_Problem statement_
Only a number is wanted here: the count of lines in the entries below that include the word "data".
━━━━
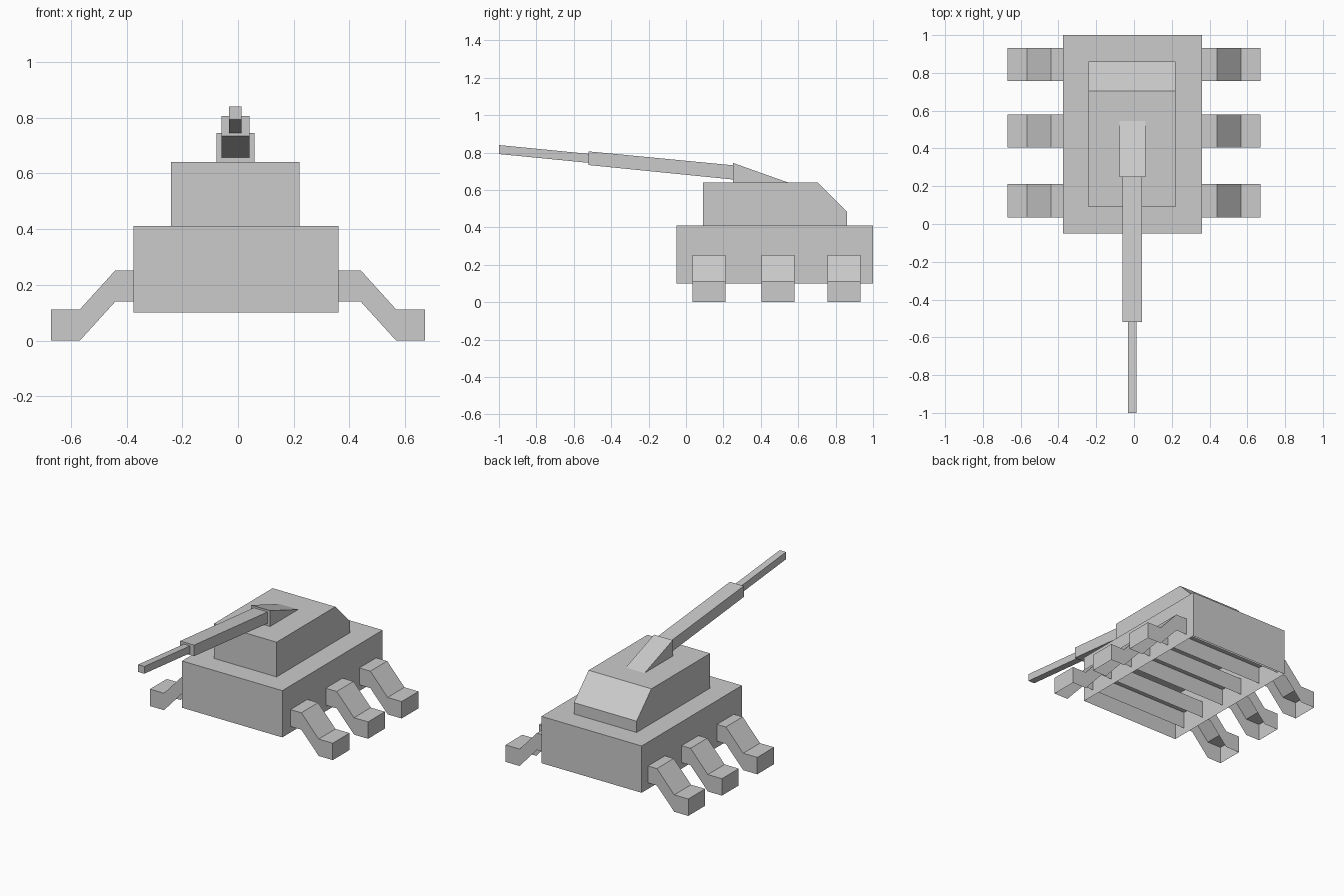
import bpy, bmesh

if "Cube" in bpy.data.objects:
    bpy.data.objects.remove(bpy.data.objects["Cube"])


def prism(name, profile, lo, hi, axis, skip=()):
    """Extrude a 2D outline from lo to hi along axis; skip = outline edges left open."""
    if axis == 'x':                      # outline is (y, z)
        place = lambda p, t: (t, p[0], p[1])
    else:                                # outline is (x, z)
        place = lambda p, t: (p[0], t, p[1])
    bm = bmesh.new()
    a = [bm.verts.new(place(p, lo)) for p in profile]
    b = [bm.verts.new(place(p, hi)) for p in profile]
    bm.faces.new(a)
    bm.faces.new(b[::-1])
    n = len(profile)
    for i in range(n):
        if i not in skip:
            j = (i + 1) % n
            bm.faces.new((a[j], a[i], b[i], b[j]))
    # face the walls outwards, judged from an end cap
    area = sum(profile[i][0] * profile[(i + 1) % n][1] - profile[(i + 1) % n][0] * profile[i][1]
               for i in range(n))
    if (area > 0) == (axis == 'x'):
        bmesh.ops.reverse_faces(bm, faces=bm.faces[:])
    me = bpy.data.meshes.new(name)
    bm.to_mesh(me)
    bm.free()
    ob = bpy.data.objects.new(name, me)
    bpy.context.collection.objects.link(ob)
    return ob


# Hull, open underneath
prism("hull", [(-0.05, 0.10), (1.0, 0.10), (1.0, 0.41), (-0.05, 0.41)],
      -0.375, 0.36, 'x', skip=(0,))

# Turret with sloped rear
prism("turret", [(0.09, 0.41), (0.86, 0.41), (0.86, 0.485), (0.705, 0.64), (0.09, 0.64)],
      -0.24, 0.22, 'x', skip=(0,))

# Wedge-shaped gun mount
prism("gun_mount", [(0.25, 0.64), (0.545, 0.64), (0.25, 0.745)],
      -0.078, 0.06, 'x', skip=(0,))

# Two-stage barrel, raised slightly
prism("barrel", [(-0.52, 0.733), (0.25, 0.656), (0.25, 0.732), (-0.52, 0.806)],
      -0.06, 0.042, 'x')
prism("muzzle", [(-1.0, 0.792), (-0.52, 0.745), (-0.52, 0.793), (-1.0, 0.84)],
      -0.033, 0.013, 'x')

# Three leg pairs: channels running through the hull, open underneath
lower = [(0.44, 0.14), (0.567, 0.0), (0.67, 0.0)]
upper = [(0.67, 0.112), (0.567, 0.112), (0.44, 0.252)]
half = lower + upper
outline = [(-x, z) for x, z in lower[::-1]] + half + [(-x, z) for x, z in upper[::-1]]
for label, y in (("front", 0.035), ("middle", 0.405), ("rear", 0.757)):
    prism(label + "_legs", outline, y, y + 0.176, 'y', skip=range(5))
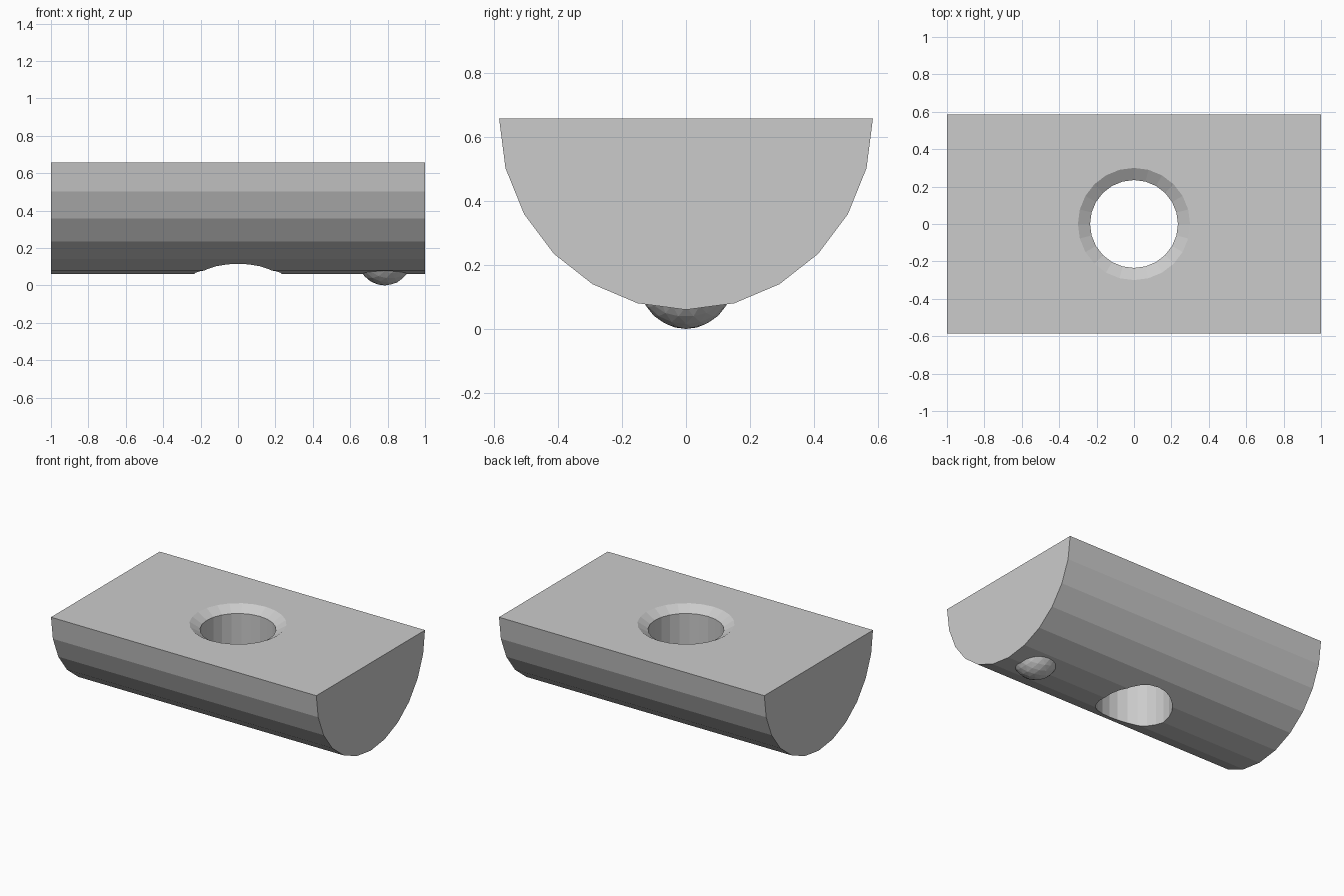
import bpy, bmesh
from math import sin, cos, radians, pi

if "Cube" in bpy.data.objects:
    bpy.data.objects.remove(bpy.data.objects["Cube"])

TOP, HALF_W, DEPTH = 0.658, 0.585, 0.598


def make_object(name, bm):
    bmesh.ops.recalc_face_normals(bm, faces=bm.faces)
    mesh = bpy.data.meshes.new(name)
    bm.to_mesh(mesh)
    bm.free()
    obj = bpy.data.objects.new(name, mesh)
    bpy.context.collection.objects.link(obj)
    return obj


# Nut body: half-round profile in 15 degree steps, extruded along x
bm = bmesh.new()
ring = [bm.verts.new((-1, HALF_W * sin(radians(a)), TOP - DEPTH * cos(radians(a))))
        for a in range(-90, 91, 15)]
face = bm.faces.new(ring)
ext = bmesh.ops.extrude_face_region(bm, geom=[face])
bmesh.ops.translate(bm, vec=(2, 0, 0),
                    verts=[g for g in ext["geom"] if isinstance(g, bmesh.types.BMVert)])
body = make_object("nut_body", bm)

# Cutter: through hole with a countersink, as stacked rings (radius, z)
bm = bmesh.new()
N = 24
profile = [(0.235, -0.1), (0.235, TOP - 0.04), (0.3, TOP), (0.3, TOP + 0.1)]
rings = [[bm.verts.new((r * cos(2 * pi * i / N), r * sin(2 * pi * i / N), z))
          for i in range(N)] for r, z in profile]
for lo, hi in zip(rings, rings[1:]):
    for i in range(N):
        j = (i + 1) % N
        bm.faces.new((lo[i], lo[j], hi[j], hi[i]))
bm.faces.new(rings[0])
bm.faces.new(rings[-1])
cutter = make_object("hole_cutter", bm)

# Cut the hole, then discard the cutter
mod = body.modifiers.new("hole", 'BOOLEAN')
mod.operation, mod.solver, mod.object = 'DIFFERENCE', 'EXACT', cutter
bpy.context.view_layer.objects.active = body
bpy.ops.object.modifier_apply(modifier=mod.name)
bpy.data.objects.remove(cutter)

# Spring ball protruding from the underside
bpy.ops.mesh.primitive_ico_sphere_add(subdivisions=3, radius=0.145,
                                      location=(0.785, 0, 0.145))
bpy.context.object.name = "spring_ball"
━━━━
_Exercise answer_
9